As the days become shorter and the weather gets colder, do you find that you are more likely to feel sad or out of sorts? You’re not alone. Many experience this change in mood. Consider the following, though, before throwing in the towel and resigning yourself to a few months of misery. The very world outside your window is full of beautiful nature and holds a powerful antidote you can’t find anywhere else.
During a significant change in weather, people tend to decrease going outside. It’s like the sun gets up late, we get up late, and rush off to work late. We get home exhausted, only to watch the media as the sun goes down. I want to challenge you to remain active in the sun or outdoors as much as you can as it can improve your mood.
1. Walk Outside.
I know this can seem daunting but a study done by the National Institute of Health (NIH) conducted a research, in which they found that the act of just walking led to enhanced creativity in 81% of the participants. The study also found that walking outside had the highest outcomes, as compared to walking on a treadmill indoors. Nature is hard to simulate, as natural scenery, air, and light, is healing to the body. Think of it this way— is it more effective to immerse yourself in a bath to get clean then hand wash yourself with a towel.
2. Enjoy the patio or landscape at your home.
To do this, all you need to do is take a few steps outside your door. This makes being in nature accessible, especially if you have a busy schedule. Create some patio seating, or even take a blanket or yoga mat outside. Try to eat your dinner or breakfast outside. If you are eerie of bugs, buy a tabletop tiki torch or citronella candle. A few minutes outside can make you feel better, less stressed, angry, or afraid.
3. Plan outdoor adventures.
Believe it or not, there are tons of fall and winter activities that you can do. Resist the temptation to stay indoors on the weekends and make a plan to do something outside. Try going to the petting zoo, corn maze, kayaking, hiking, fishing, have a snowball fight, or you can even travel somewhere warm! The opportunities are endless with a bit of planning.
SUPPLEMENT VITAMIN D
When we spend less time outside in the fall & winter months, the skin receives less direct sunshine, and as a result, our bodies manufacture less vitamin D. Vitamin D deficiency and insufficiency have been linked to clinically significant depressive symptoms. This is likely due to the fact that vitamin D has a part in the activation of the serotonin neurotransmitter.
1. Change Your Diet.
Breakfast/Brunch Recipe- Quiche with cheese, onion, and zucchini.
Lunch Recipe- Salad with Salmon, Eggs, Mango, and Sliced Avocado.
Dinner Recipe- Shrimp Lo Mein with Veggies, and Shitake Mushrooms.
2. Try Light Therapy.
This approach involves the deliberate exposure to a speciality light fixture, called a therapy lamp. If you use this light in the mornings or during non-standard daylight hours it is found to be very effective.
SEEK PROFESSIONAL HELP
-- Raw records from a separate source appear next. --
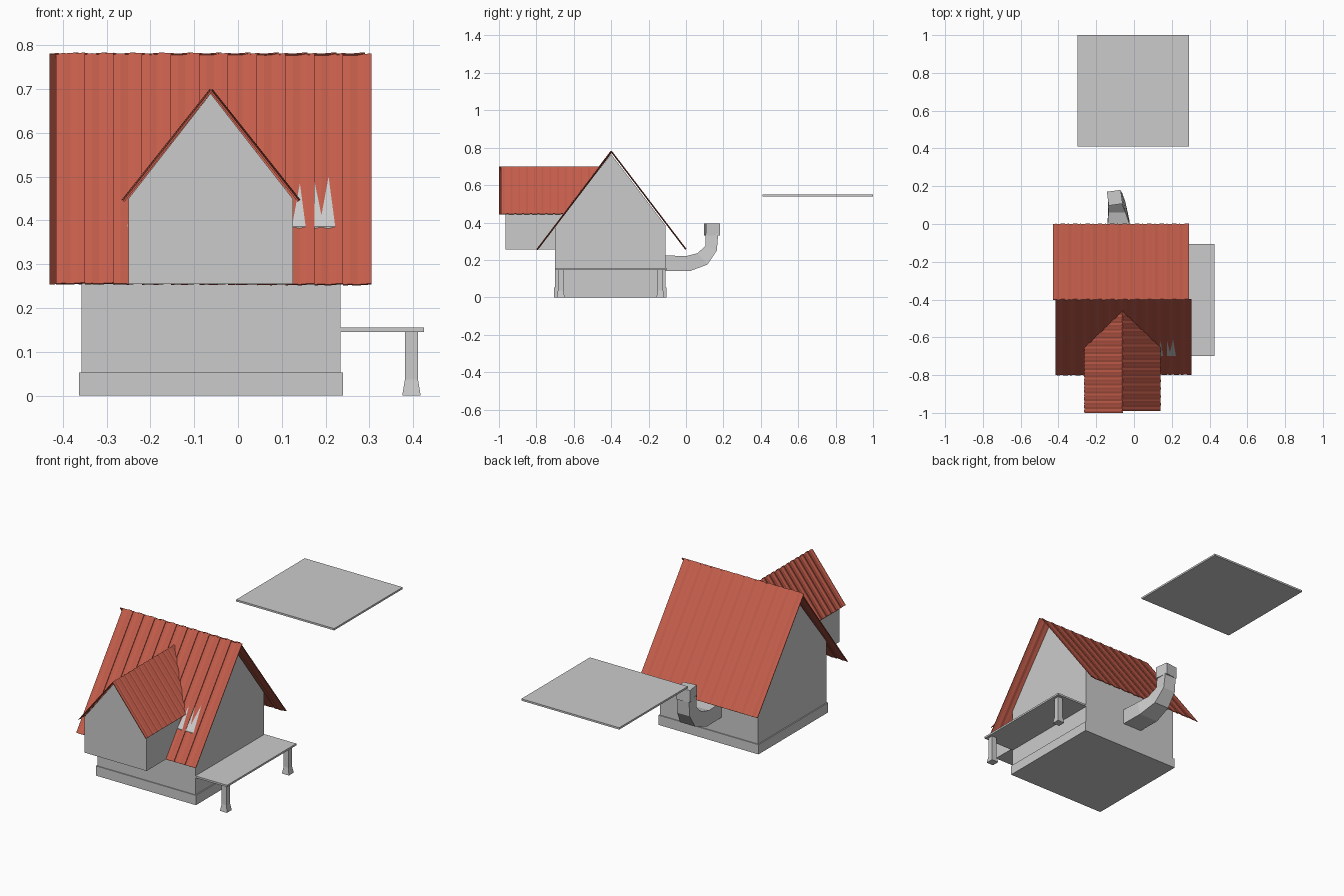
import bpy, bmesh, math
from mathutils import Vector

if "Cube" in bpy.data.objects:
    bpy.data.objects.remove(bpy.data.objects["Cube"])

red = bpy.data.materials.new("roof_red")
red.diffuse_color = (0.55, 0.11, 0.07, 1)
red.use_nodes = True
red.node_tree.nodes["Principled BSDF"].inputs["Base Color"].default_value = red.diffuse_color

def finish(name, bm, mat=None):
    bmesh.ops.recalc_face_normals(bm, faces=bm.faces)
    me = bpy.data.meshes.new(name)
    bm.to_mesh(me)
    bm.free()
    ob = bpy.data.objects.new(name, me)
    bpy.context.collection.objects.link(ob)
    if mat:
        me.materials.append(mat)
    return ob

def loft(name, rings, mat=None, cut=None):
    """Skin a list of equal-length point rings and cap both ends."""
    bm = bmesh.new()
    vs = [[bm.verts.new(p) for p in r] for r in rings]
    k = len(rings[0])
    for a, b in zip(vs, vs[1:]):
        for i in range(k):
            j = (i + 1) % k
            bm.faces.new((a[i], a[j], b[j], b[i]))
    bm.faces.new(vs[0])
    bm.faces.new(vs[-1])
    if cut:
        bmesh.ops.bisect_plane(bm, geom=bm.verts[:] + bm.edges[:] + bm.faces[:],
                               plane_co=cut[0], plane_no=cut[1], clear_outer=True)
    return finish(name, bm, mat)

def rect(x0, x1, y0, y1, z):
    return [(x0, y0, z), (x1, y0, z), (x1, y1, z), (x0, y1, z)]

def box(name, x0, x1, y0, y1, z0, z1):
    return loft(name, [rect(x0, x1, y0, y1, z0), rect(x0, x1, y0, y1, z1)])

def roof(name, start, run, slope, strips, sink=0.0, cut=None):
    """Rippled strips running down the slope, each stepping under the next."""
    start, run, slope = Vector(start), Vector(run), Vector(slope)
    n = run.cross(slope).normalized()
    if n.z < 0:
        n = -n
    rings = []
    for i in range(strips):
        for f, h in ((0.0, 0.0), (0.25, 0.002), (0.5, 0.0), (0.75, 0.003), (1.0, 0.004)):
            t = (i + f) / strips
            p = start + run * t + n * (h - sink * t)
            rings.append([p, p + slope, p + slope - n * 0.004, p - n * 0.004])
    return loft(name, rings, red, cut)

# main house with gable ends, and its plinth
gable = [(-0.70, 0.05), (-0.11, 0.05), (-0.11, 0.385), (-0.40, 0.765), (-0.70, 0.386)]
loft("house_body", [[(x, y, z) for y, z in gable] for x in (-0.357, 0.234)])
box("plinth", -0.363, 0.24, -0.705, -0.105, 0, 0.053)

# main roof slopes
roof("main_roof_front", (-0.415, -0.4, 0.781), (0.72, 0, 0), (0, -0.4, -0.525), 11, sink=0.004)
roof("main_roof_back", (-0.43, -0.4, 0.781), (0.72, 0, 0), (0, 0.4, -0.525), 11)

# front dormer: walls and two roof slopes trimmed at the main roof
front = [(-0.25, 0.255), (0.125, 0.255), (0.125, 0.45), (-0.0625, 0.69), (-0.25, 0.45)]
loft("dormer_body", [[(x, y, z) for x, z in front] for y in (-0.965, -0.48)])
trim = ((0, -0.4, 0.77), Vector((0, 0.525, -0.4)))
for side, s, y in (("left", -1, -1.0), ("right", 1, -0.99)):
    roof("dormer_roof_" + side, (-0.0615, y, 0.698), (0, 0.58, 0), (s * 0.201, 0, -0.253), 14,
         cut=trim)

# side porch deck with flared posts
box("porch_deck", 0.234, 0.425, -0.70, -0.105, 0.146, 0.156)
for name, y in (("porch_post_front", -0.67), ("porch_post_back", -0.137)):
    rings = []
    for r, z in ((0.021, 0), (0.015, 0.037), (0.015, 0.147)):
        rings.append(rect(0.396 - r, 0.396 + r, y - r, y + r, z))
    loft(name, rings)

# bent stove pipe on the back wall: (inner y, z), (outer y, z), centre x, width
path = [((-0.13, 0.225), (-0.13, 0.14), -0.08, 0.115),
        ((0.0, 0.22), (0.02, 0.14), -0.082, 0.115),
        ((0.06, 0.235), (0.115, 0.175), -0.09, 0.09),
        ((0.105, 0.275), (0.165, 0.25), -0.10, 0.075),
        ((0.105, 0.34), (0.172, 0.34), -0.103, 0.07)]
loft("stove_pipe", [[(x - w / 2, *a), (x + w / 2, *a), (x + w / 2, *b), (x - w / 2, *b)]
                    for a, b, x, w in path])
cap = box("pipe_cap", -0.037, 0.037, -0.037, 0.037, 0.33, 0.395)
cap.location = (-0.102, 0.139, 0)
cap.rotation_euler.z = math.radians(8)

# loose flat panel behind the house
box("flat_panel", -0.298, 0.292, 0.41, 1.0, 0.54, 0.55)
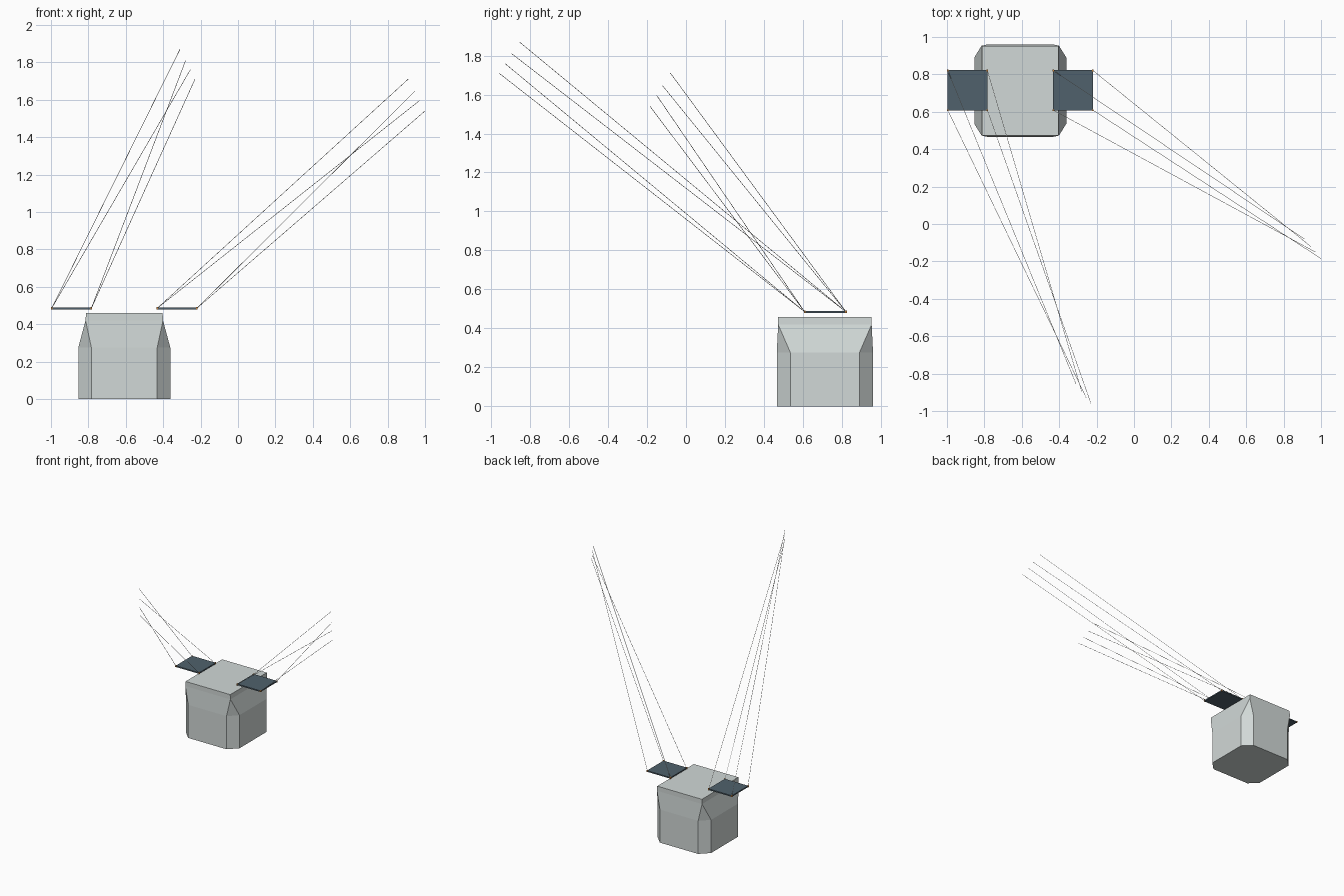
import bpy, bmesh
from mathutils import Vector

if "Cube" in bpy.data.objects:
    bpy.data.objects.remove(bpy.data.objects["Cube"])


def material(name, rgb):
    m = bpy.data.materials.new(name)
    m.diffuse_color = (*rgb, 1)
    m.use_nodes = True
    m.node_tree.nodes["Principled BSDF"].inputs["Base Color"].default_value = m.diffuse_color
    return m


GREY = material("pale grey", (0.64, 0.69, 0.68))
SLATE = material("slate blue", (0.08, 0.12, 0.15))
CABLE = material("light cable", (0.68, 0.68, 0.66))
ORANGE = material("orange fitting", (0.65, 0.25, 0.05))


def finish(name, bm, mat):
    bmesh.ops.recalc_face_normals(bm, faces=bm.faces)
    me = bpy.data.meshes.new(name)
    bm.to_mesh(me)
    bm.free()
    me.materials.append(mat)
    ob = bpy.data.objects.new(name, me)
    bpy.context.collection.objects.link(ob)
    return ob


def octagon(hx, hy, c):
    """Rectangle outline with corners cut by c."""
    return [(hx, -hy + c), (hx, hy - c), (hx - c, hy), (-hx + c, hy),
            (-hx, hy - c), (-hx, -hy + c), (-hx + c, -hy), (hx - c, -hy)]


def box(name, centre, size, mat):
    bm = bmesh.new()
    bmesh.ops.create_cube(bm, size=1)
    for v in bm.verts:
        v.co = Vector([v.co[i] * size[i] + centre[i] for i in range(3)])
    return finish(name, bm, mat)


def rod(name, a, b, r, mat):
    a, b = Vector(a), Vector(b)
    bm = bmesh.new()
    bmesh.ops.create_cone(bm, cap_ends=True, segments=6, radius1=r, radius2=r,
                          depth=(b - a).length)
    ob = finish(name, bm, mat)
    ob.location = (a + b) / 2
    ob.rotation_mode = 'QUATERNION'
    ob.rotation_quaternion = (b - a).to_track_quat('Z', 'Y')
    return ob


# Body: block with cut corners that run out to a square top
bm = bmesh.new()
levels = [(0, 0.246, 0.247, 0.07), (0.275, 0.246, 0.247, 0.07),
          (0.42, 0.207, 0.24, 0), (0.459, 0.205, 0.24, 0)]
rings = [[bm.verts.new((x - 0.608, y + 0.713, z)) for x, y in octagon(hx, hy, c)]
         for z, hx, hy, c in levels]
for lo, hi in zip(rings, rings[1:]):
    for i in range(8):
        j = (i + 1) % 8
        bm.faces.new((lo[i], lo[j], hi[j], hi[i]))
bm.faces.new(rings[0])
bm.faces.new(rings[-1])
bmesh.ops.remove_doubles(bm, verts=bm.verts, dist=0.0005)
finish("body", bm, GREY)

# Panels with a fitting and a long cable at each corner
SETS = {
    "left": (-0.890, [(-0.31, -0.855, 1.87), (-0.28, -0.895, 1.81),
                      (-0.255, -0.93, 1.76), (-0.23, -0.96, 1.71)]),
    "right": (-0.326, [(0.91, -0.08, 1.71), (0.945, -0.12, 1.645),
                       (0.97, -0.15, 1.595), (1.0, -0.185, 1.54)]),
}
CORNERS = [(-1, 1), (1, 1), (-1, -1), (1, -1)]
for side, (cx, ends) in SETS.items():
    box(side + "_panel", (cx, 0.715, 0.484), (0.216, 0.216, 0.01), SLATE)
    for n, ((sx, sy), end) in enumerate(zip(CORNERS, ends), 1):
        corner = (cx + sx * 0.106, 0.715 + sy * 0.106, 0.485)
        box(f"{side}_fitting_{n}", corner, (0.009, 0.009, 0.014), ORANGE)
        rod(f"{side}_cable_{n}", corner, end, 0.0013, CABLE)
If the weather has significantly impacted your mood for over 2 weeks, and you're finding it difficult to get the motivation to get outside, change your diet, or try light therapy, you may need additional help to get out of your rut.
1. Try Speaking with Your Primary Care Physician
Your physician can test to see if you have an underlying reason for why you are not feeling well. Some health conditions, such as those that impact muscle and joint pain can become more prominent during the cooler months. Untreated pain often leads to significant mood impairment. Your physician can also prescribe you medication or supplements to help you along.
2. Try Speaking with A Licensed Mental Health Therapist
Partnering with a licensed mental health therapist can help you achieve an improved mood, much faster than you would alone. A lot of holidays (Thanksgiving, Christmas,Valentine’s Day) happen during the cooler months and if you have experienced any significant losses, these proximal holidays may cause subsequent episodes of grief, causing depressive symptoms. Some people, simply are experiencing SeasonalAffective Disorder, a depressive disorder that happens when your skin receives less sun.A therapist can help support you through this difficulty and suggest small actionable steps you can take to cope each day.
Being in nature is part of our nature as humans. When the weather changes, our bodies undergo change. When the sun, our source of energy decreases, we have the power to increase our personal energy. If you are struggling with the weather blues, try the recommendations above to get back on track.
Shanelle Koroma LPHA, LCSW
Co-Owner of Ujima Retreat Center, Urbana, IL
Licensed Mental Health Therapist
Tefft, N. (2012). Mental Health and Employment: The sad story. Economics & Human Biology, 10(3), 242–255. https://doi.org/10.1016/j.ehb.2011.08.006
Melrose, S. (2015). Seasonal affective disorder: An overview of assessment and treatment approaches. Depression research and treatment. https://www.ncbi.nlm.nih.gov/pmc/articles/PMC4673349/#B35